Without doubt, every business needs a go-to-market (GTM) strategy. Prepared with rigour and attention to detail, it will act as your blueprint for doing business, providing both the foundation and direction for all key business imperatives, from revenue and sales to marketing and partners, focusing on individual teams and cross-functional departments.
Typically drawn up as multi-year plans, many organizations also break GTM plans down into ‘living’ documents that are continually updated, revised and adapted on the basis of experience and as a result of business performance.
Key points to consider when crafting a GTM plan include some basic, but critical questions, such as: “What is the compelling reason for starting my business?”, “How well do I understand and address the current needs of my market?”, and “Do I have a good understanding of how to reach my customers with the right message at the right time?”
As a result– and without exception, GTM planning should always be based on market research, and whether you are doing it yourself or relying on third party analysis, it is critical to understand the market for what you are selling or providing.
An important part of this process is what I refer to as the ‘reverse waterfall’. For instance, if you generate x number of leads, how many sales will that generate, and how many does it need to generate to deliver break-even performance and profit? From there, you can start to understand how your business can focus on growth targets and what you might need to do to get there. It is basic planning, but absolutely vital and can help you understand whether your plans are viable.
As businesses grow, many organizations, particularly those that are established in their domestic markets, find they need a GTM plan for international expansion. It’s not uncommon to supplement market research and analysis by making a prudent investment in a first overseas market. U.S. businesses looking to Europe, for example, often view the UK as a logical place to begin; there are many shared cultural norms, obvious language advantages, and a focused initial investment can de-risk the process and help ambitious businesses gain invaluable experience in a new market.
Another tried and tested GTM tactic for many businesses looking to expand and reach their potential is to work with partners. Whether the model requires the use of a distribution partner, a value-added reseller or a referral partner, building a mutually beneficial partner ecosystem can turbo-charge business growth, help spread risk and scale resources. But again, planning is key – what constitutes an ideal partner, for instance? Are they active in the target market and is your business model attractive enough to make cooperation worthwhile for both parties?
But wherever you are located and however you are building your business, the voice of the customer is very important in ensuring the relevance and accuracy of a GTM plan, and this may vary considerably from country to country. And while it may make for difficult reading, look closely at feedback from customers – listen to them and address any issues. This kind of feedback can help business leaders adjust their GTM planning and avoid costly mistakes in the future.

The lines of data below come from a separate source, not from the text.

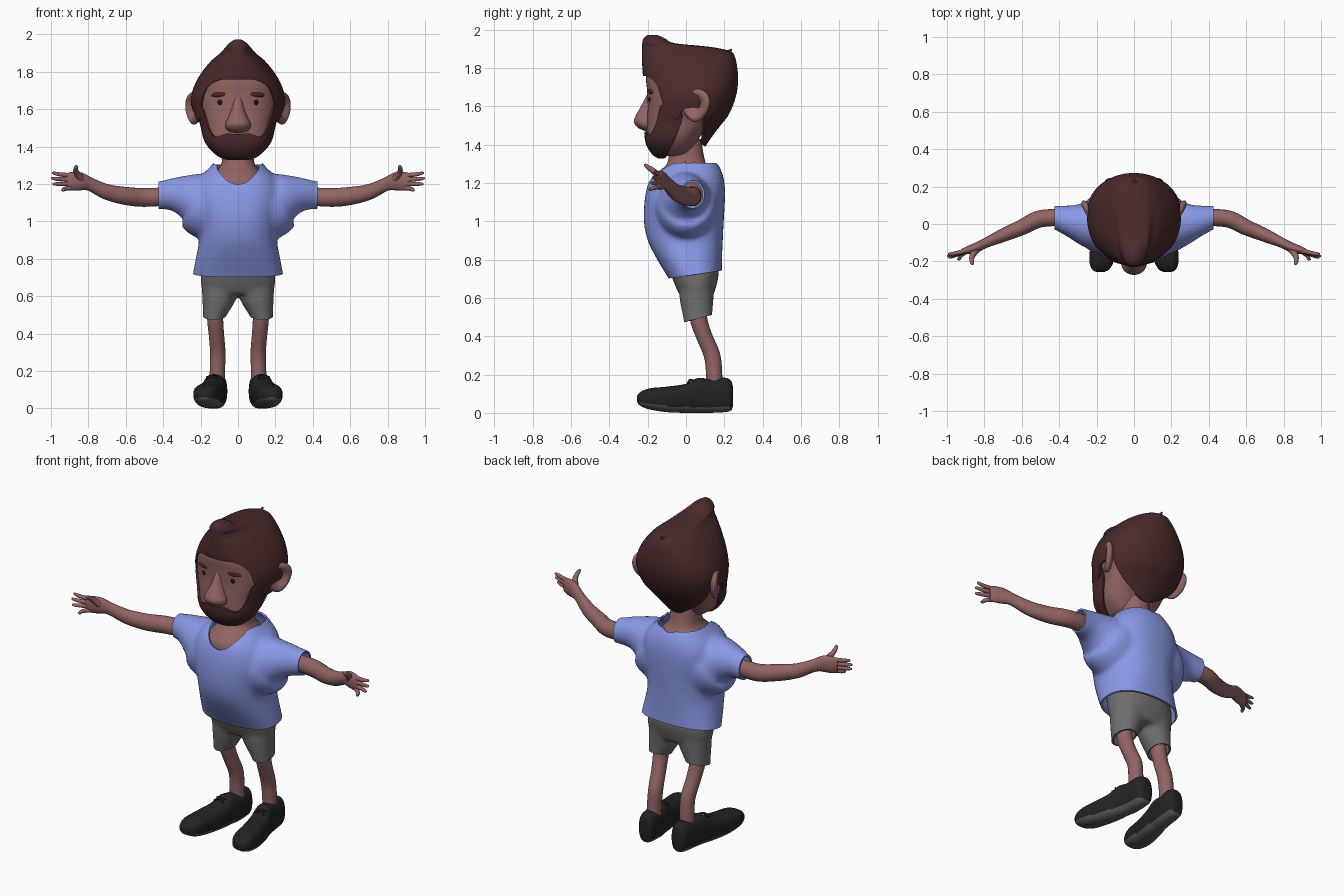
import bpy, bmesh, math
from mathutils import Vector, Matrix

cube = bpy.data.objects.get("Cube")
if cube:
    bpy.data.objects.remove(cube, do_unlink=True)


def material(name, *rgb):
    m = bpy.data.materials.new(name)
    m.use_nodes = True
    m.diffuse_color = (*rgb, 1)
    bsdf = next(n for n in m.node_tree.nodes if n.type == 'BSDF_PRINCIPLED')
    bsdf.inputs["Base Color"].default_value = (*rgb, 1)
    return m


SKIN = material("skin", .29, .13, .125)
HAIR = material("hair brown", .07, .023, .023)
SHIRT = material("shirt blue", .27, .34, .85)
SHORTS = material("shorts grey", .16, .16, .155)
SHOE = material("shoe black", .017, .017, .017)
SOLE = material("sole grey", .1, .1, .1)
EYE = material("eye dark", .012, .008, .008)


# ---- helpers ----
def spline(rows, k=5):
    """Smoothly interpolated rows."""
    out = []
    for i in range(len(rows) - 1):
        a, b = rows[max(i - 1, 0)], rows[i]
        c, d = rows[i + 1], rows[min(i + 2, len(rows) - 1)]
        for j in range(k):
            t = j / k
            out.append([.5 * (2 * q + (r - p) * t + (2 * p - 5 * q + 4 * r - s) * t * t
                              + (3 * q - p - 3 * r + s) * t ** 3)
                        for p, q, r, s in zip(a, b, c, d)])
    return out + [list(rows[-1])]


def oval(p=2, n=48):
    """Unit superellipse points."""
    angles = [math.tau * i / n for i in range(n)]
    bend = lambda v: math.copysign(abs(v) ** (2 / p), v)
    return [(bend(math.cos(a)), bend(math.sin(a))) for a in angles]


def stack(rows, k=.5, p=2, n=48):
    """Level rings from rows of height, front, back, half width."""
    rings = []
    for z, front, back, w in spline(rows):
        mid = front + (back - front) * k
        rings.append([Vector((w * c, mid + s * (mid - front if s < 0 else back - mid), z))
                      for c, s in oval(p, n)])
    return rings


def tube(rows, ref, n=24):
    """Rings across a path of x, y, z, side radius, radius towards ref."""
    rows = spline(rows)
    pts = [Vector(r[:3]) for r in rows]
    rings = []
    for i, r in enumerate(rows):
        t = (pts[min(i + 1, len(pts) - 1)] - pts[max(i - 1, 0)]).normalized()
        u = (Vector(ref) - t * t.dot(Vector(ref))).normalized()
        v = t.cross(u)
        rings.append([pts[i] + v * r[3] * c + u * r[4] * s for c, s in oval(2, n)])
    return rings


def finish(obj, mat):
    obj.data.materials.clear()
    obj.data.materials.append(mat)
    obj.data.shade_smooth()
    obj.data.set_sharp_from_angle(angle=math.radians(50))
    return obj


def emit(bm, name, mat, side=1):
    for v in bm.verts:
        v.co.x *= side
    bmesh.ops.recalc_face_normals(bm, faces=bm.faces)
    mesh = bpy.data.meshes.new(name)
    bm.to_mesh(mesh)
    bm.free()
    obj = bpy.data.objects.new(name, mesh)
    bpy.context.scene.collection.objects.link(obj)
    return finish(obj, mat)


def loft(name, mat, *lofts, side=1):
    """Capped skins over one or more ring lists."""
    bm = bmesh.new()
    for rings in lofts:
        vs = [[bm.verts.new(p) for p in ring] for ring in rings]
        n = len(vs[0])
        for a, b in zip(vs, vs[1:]):
            for i in range(n):
                bm.faces.new((a[i], a[(i + 1) % n], b[(i + 1) % n], b[i]))
        for end in (vs[0], vs[-1]):
            tip = bm.verts.new(sum((v.co for v in end), Vector()) / n)
            for i in range(n):
                bm.faces.new((end[i], end[(i + 1) % n], tip))
    return emit(bm, name, mat, side)


def bake(obj, mat):
    """Apply the modifiers."""
    bpy.context.view_layer.update()
    deps = bpy.context.evaluated_depsgraph_get()
    mesh = bpy.data.meshes.new_from_object(obj.evaluated_get(deps))
    obj.modifiers.clear()
    obj.data = mesh
    return finish(obj, mat)


def fuse(obj, mat):
    """Melt overlapping volumes into one soft surface."""
    m = obj.modifiers.new("fuse", 'REMESH')
    m.mode, m.voxel_size = 'VOXEL', .012
    m = obj.modifiers.new("soften", 'SMOOTH')
    m.factor, m.iterations = .5, 10
    return bake(obj, mat)


def shell(obj, mat, thick, remove=None, planes=(), lift=0):
    """Trim a surface, soften the rim, and give it thickness."""
    bm = bmesh.new()
    bm.from_mesh(obj.data)
    if remove:
        gone = [f for f in bm.faces if remove(f.calc_center_median())]
        bmesh.ops.delete(bm, geom=gone, context='FACES')
    for _ in range(10):
        moved = {}
        for v in bm.verts:
            near = [e.other_vert(v).co for e in v.link_edges if e.is_boundary]
            if near:
                moved[v] = (v.co + sum(near, Vector()) / len(near)) / 2
        for v, co in moved.items():
            v.co = co
    for co, no in planes:
        bmesh.ops.bisect_plane(bm, geom=bm.verts[:] + bm.edges[:] + bm.faces[:],
                               plane_co=co, plane_no=no, clear_outer=True)
    bm.normal_update()
    for v, n in [(v, v.normal.copy()) for v in bm.verts]:
        v.co += n * lift
    bm.to_mesh(obj.data)
    bm.free()
    m = obj.modifiers.new("cloth", 'SOLIDIFY')
    m.thickness, m.offset = thick, -1
    return bake(obj, mat)


def ball(name, mat, loc, size, turn=0, tilt=0, side=1, shape=None):
    bm = bmesh.new()
    bmesh.ops.create_uvsphere(bm, u_segments=32, v_segments=20, radius=1)
    for v in bm.verts:
        if shape:
            shape(v.co)
        v.co *= Vector(size)
    bm.transform(Matrix.Translation(loc) @ Matrix.Rotation(turn, 4, 'Z') @ Matrix.Rotation(tilt, 4, 'Y'))
    return emit(bm, name, mat, side)


# ---- head, beard and nose ----
skull = stack([(1.34, -.14, 0, .06), (1.355, -.165, .02, .1), (1.4, -.195, .05, .148),
               (1.45, -.205, .08, .175), (1.52, -.205, .14, .19), (1.6, -.2, .19, .213),
               (1.68, -.203, .215, .217), (1.75, -.208, .215, .2), (1.82, -.19, .19, .14),
               (1.87, -.1, .1, .05)], .54, 2.6, 96)
loft("head", SKIN, skull)


def not_beard(c):
    x = abs(c.x)
    top = 1.45 + .022 * math.sin(min(x / .1, 1) * math.pi) + 40 * max(0, x - .115) ** 2
    return c.z > min(top, 1.62) or c.y > -.02 - .55 * max(0, 1.5 - c.z)


shell(loft("beard", HAIR, skull), HAIR, .02, not_beard, lift=.012)
loft("nose", SKIN, stack([(1.472, -.215, -.15, .02), (1.488, -.25, -.15, .058), (1.52, -.272, -.15, .068),
                          (1.56, -.258, -.15, .05), (1.61, -.23, -.15, .032), (1.67, -.2, -.15, .022)]))

# ---- hair with upswept front ----
mop = stack([(1.37, -.2, .09, .1), (1.43, -.2, .127, .15), (1.5, -.21, .18, .205),
             (1.56, -.215, .225, .235), (1.65, -.22, .26, .252), (1.73, -.225, .272, .232),
             (1.8, -.228, .268, .192), (1.86, -.23, .255, .142), (1.888, -.23, .23, .108),
             (1.91, -.23, .13, .085), (1.93, -.228, -.06, .068), (1.955, -.222, -.11, .045),
             (1.973, -.2, -.15, .015)], .57, 2.2, 96)


def not_hair(c):
    face = c.y < 0 and (c.x / .205) ** 4 + ((c.z - 1.45) / .31) ** 4 < 1
    ear = c.z < 1.6 and -.03 < c.y < .1
    neck = c.z < 1.52 and c.y < .05 + (c.z - 1.38) * .4
    return face or ear or neck


shell(loft("hair", HAIR, mop), HAIR, .03, not_hair)
loft("hair_tuft", HAIR, tube([(0, .2, 1.87, .03, .02), (0, .225, 1.885, .015, .012),
                              (0, .24, 1.9, .002, .002)], (0, 1, 0)))


def cup(co):
    """Hollow the outer face of the ear and narrow the lobe."""
    if co.x > 0:
        co.x *= 1 - 1.3 * max(0, 1 - (co.y ** 2 + co.z ** 2) / .6)
    co.y *= 1 + .25 * co.z


# ---- neck and upper chest ----
loft("neck", SKIN, stack([(1.08, -.17, .14, .14), (1.2, -.178, .15, .16), (1.255, -.145, .135, .13),
                          (1.3, -.1, .105, .092), (1.36, -.088, .09, .082), (1.43, -.08, .08, .08)], p=2.2))

# ---- shirt ----
body = stack([(.62, -.05, .19, .25), (.7, -.09, .188, .244), (.8, -.15, .188, .226), (.9, -.2, .192, .208),
              (1, -.22, .197, .212), (1.1, -.217, .203, .235), (1.18, -.203, .203, .23),
              (1.24, -.178, .193, .2), (1.29, -.13, .172, .15), (1.34, -.09, .14, .11)], p=2.4)
half = [(.15, 0, 1.09, .165, .195), (.24, 0, 1.125, .13, .137), (.33, .015, 1.143, .09, .094),
        (.42, .035, 1.14, .064, .074), (.5, .035, 1.14, .062, .073)]
sleeves = tube([(-r[0], *r[1:]) for r in reversed(half)] + half, (0, 0, 1), 48)


def neckline(c):
    x = abs(c.x)
    low = 1.19 + .095 * min(1, max(0, (c.y + .1) / .15))
    return x < .16 and c.z > min(low + .45 * x + .06 * (x / .12) ** 4, 1.305)


shell(fuse(loft("shirt", SHIRT, body, sleeves), SHIRT), SHIRT, .01, neckline,
      [((0, .045, .722), (0, .148, -1)), ((.425, 0, 0), (1, 0, 0)), ((-.425, 0, 0), (-1, 0, 0))])

# ---- shorts ----
hips = stack([(.8, -.1, .165, .185), (.72, -.078, .17, .198), (.65, -.05, .155, .195),
              (.61, -.03, .14, .15)], p=2.4)
leg = [(.09, .055, .68, .1, .095), (.1, .055, .61, .095, .09), (.115, .058, .55, .078, .083),
       (.129, .062, .49, .06, .075), (.132, .063, .43, .058, .072)]
legs = [tube([(s * r[0], *r[1:]) for r in leg], (0, 1, 0), 48) for s in (1, -1)]
shell(fuse(loft("shorts", SHORTS, hips, *legs), SHORTS), SHORTS, .01,
      planes=[((0, .06, .492), (0, .25, -1))])

# ---- paired parts ----
fingers = {"index": (1.245, .995, -.16, 1.258), "middle": (1.222, 1, -.17, 1.23),
           "ring": (1.2, .992, -.178, 1.2), "little": (1.18, .945, -.188, 1.167)}
for s, name in ((1, "left_"), (-1, "right_")):
    ball(name + "ear", SKIN, (.235, .05, 1.605), (.03, .082, .088), -.48, side=s, shape=cup)
    ball(name + "eye", EYE, (.096, -.187, 1.637), (.013, .008, .015), .2, side=s)
    ball(name + "eyebrow", HAIR, (.103, -.184, 1.678), (.041, .011, .014), .3, .08, side=s)

    # arm, hand and fingers
    loft(name + "arm", SKIN, tube([
        (.36, .035, 1.135, .045, .048), (.5, .028, 1.128, .046, .05), (.6, -.018, 1.136, .042, .048),
        (.7, -.06, 1.157, .036, .042), (.79, -.1, 1.198, .027, .036), (.84, -.124, 1.213, .026, .048),
        (.89, -.14, 1.214, .021, .05), (.92, -.147, 1.212, .013, .041)], (0, 0, 1)), side=s)
    for finger, (base, x, y, z) in fingers.items():
        loft(name + finger + "_finger", SKIN, tube([
            (.89, -.142, base, .013, .013), ((.91 + x) / 2, (y - .152) / 2, (base + z) / 2, .011, .011),
            (x - .01, y, z, .008, .008), (x, y, z, .003, .003)], (0, 0, 1), 16), side=s)
    loft(name + "thumb", SKIN, tube([
        (.83, -.125, 1.215, .02, .02), (.862, -.165, 1.258, .016, .016), (.868, -.195, 1.28, .012, .012),
        (.864, -.212, 1.293, .009, .009), (.862, -.218, 1.297, .003, .003)], (1, 0, 0), 16), side=s)

    # leg
    loft(name + "leg", SKIN, tube([
        (.12, .06, .56, .045, .045), (.122, .068, .48, .043, .045), (.116, .095, .4, .041, .042),
        (.108, .136, .3, .041, .043), (.11, .147, .2, .041, .042), (.11, .15, .1, .043, .043)],
        (0, 1, 0)), side=s)

    # shoe: sections from toe to heel, with a grey underside
    rows = spline([(-.257, .18, .02, .06, .085), (-.24, .178, .048, .038, .108), (-.19, .172, .067, .018, .128),
                   (-.1, .16, .07, .004, .137), (0, .14, .066, 0, .152), (.06, .128, .06, 0, .182),
                   (.12, .117, .058, 0, .178), (.2, .112, .054, .004, .184), (.235, .11, .042, .012, .168),
                   (.245, .11, .022, .035, .135)])
    shoe = loft(name + "shoe", SHOE, [[Vector((x + w * c, y, (lo + hi) / 2 + d * (hi - lo) / 2))
                                       for c, d in oval(2.5)] for y, x, w, lo, hi in rows], side=s)
    shoe.data.materials.append(SOLE)
    for f in shoe.data.polygons:
        f.material_index = int(f.normal.z < -.4)
    for d in (1, -1):
        loft(name + "lace", SHOE, tube([(.138 - d * .03, .01, .157, .005, .005), (.138, .022, .172, .006, .006),
                                        (.138 + d * .03, .04, .167, .005, .005)], (0, 0, 1), 12), side=s)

By putting these components together, businesses can significantly improve their chances of success whatever stage of development they are at. From start-ups looking at getting an exciting new venture off the ground, to well established brands that need help to take on new international opportunities, GTM planning helps organizations make pragmatic, well informed decisions and stay in control of their own destiny.